Filter the records below, keeping only lines with the string "objects".

Task material:

+---+

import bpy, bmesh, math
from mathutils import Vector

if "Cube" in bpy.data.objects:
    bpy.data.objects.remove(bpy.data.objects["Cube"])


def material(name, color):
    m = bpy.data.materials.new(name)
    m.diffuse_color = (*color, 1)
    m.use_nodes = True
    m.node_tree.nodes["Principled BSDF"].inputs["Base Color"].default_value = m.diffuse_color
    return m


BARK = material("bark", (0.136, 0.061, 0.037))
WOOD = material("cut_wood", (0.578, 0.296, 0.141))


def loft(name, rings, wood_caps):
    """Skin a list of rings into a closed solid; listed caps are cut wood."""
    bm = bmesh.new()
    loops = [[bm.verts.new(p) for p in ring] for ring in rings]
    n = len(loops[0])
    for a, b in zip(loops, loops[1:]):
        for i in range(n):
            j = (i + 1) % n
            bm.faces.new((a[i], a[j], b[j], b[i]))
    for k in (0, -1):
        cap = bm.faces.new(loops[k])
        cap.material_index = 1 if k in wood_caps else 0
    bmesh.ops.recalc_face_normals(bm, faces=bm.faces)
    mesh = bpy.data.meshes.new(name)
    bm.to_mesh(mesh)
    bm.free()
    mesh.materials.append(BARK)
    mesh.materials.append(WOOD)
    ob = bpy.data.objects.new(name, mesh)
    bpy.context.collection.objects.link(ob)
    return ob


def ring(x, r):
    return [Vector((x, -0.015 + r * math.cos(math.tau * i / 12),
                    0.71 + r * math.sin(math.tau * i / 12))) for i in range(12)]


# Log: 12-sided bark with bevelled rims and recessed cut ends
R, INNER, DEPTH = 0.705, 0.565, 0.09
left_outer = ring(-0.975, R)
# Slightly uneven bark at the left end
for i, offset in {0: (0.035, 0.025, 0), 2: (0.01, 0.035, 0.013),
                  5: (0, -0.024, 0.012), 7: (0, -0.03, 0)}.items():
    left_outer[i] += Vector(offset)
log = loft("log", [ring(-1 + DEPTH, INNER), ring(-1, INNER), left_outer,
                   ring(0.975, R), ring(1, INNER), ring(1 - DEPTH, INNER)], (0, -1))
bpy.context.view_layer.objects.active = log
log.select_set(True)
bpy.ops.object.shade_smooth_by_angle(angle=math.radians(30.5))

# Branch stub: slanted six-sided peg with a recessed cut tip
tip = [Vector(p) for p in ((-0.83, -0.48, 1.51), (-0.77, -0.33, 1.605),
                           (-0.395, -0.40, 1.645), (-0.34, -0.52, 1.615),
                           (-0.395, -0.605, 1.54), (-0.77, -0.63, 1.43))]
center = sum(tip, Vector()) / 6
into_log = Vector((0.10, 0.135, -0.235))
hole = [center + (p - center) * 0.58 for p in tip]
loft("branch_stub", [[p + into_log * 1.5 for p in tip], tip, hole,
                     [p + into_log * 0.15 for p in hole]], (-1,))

+---+

Your solution:
if "Cube" in bpy.data.objects:
    bpy.data.objects.remove(bpy.data.objects["Cube"])
    ob = bpy.data.objects.new(name, mesh)
    bpy.context.collection.objects.link(ob)
bpy.context.view_layer.objects.active = log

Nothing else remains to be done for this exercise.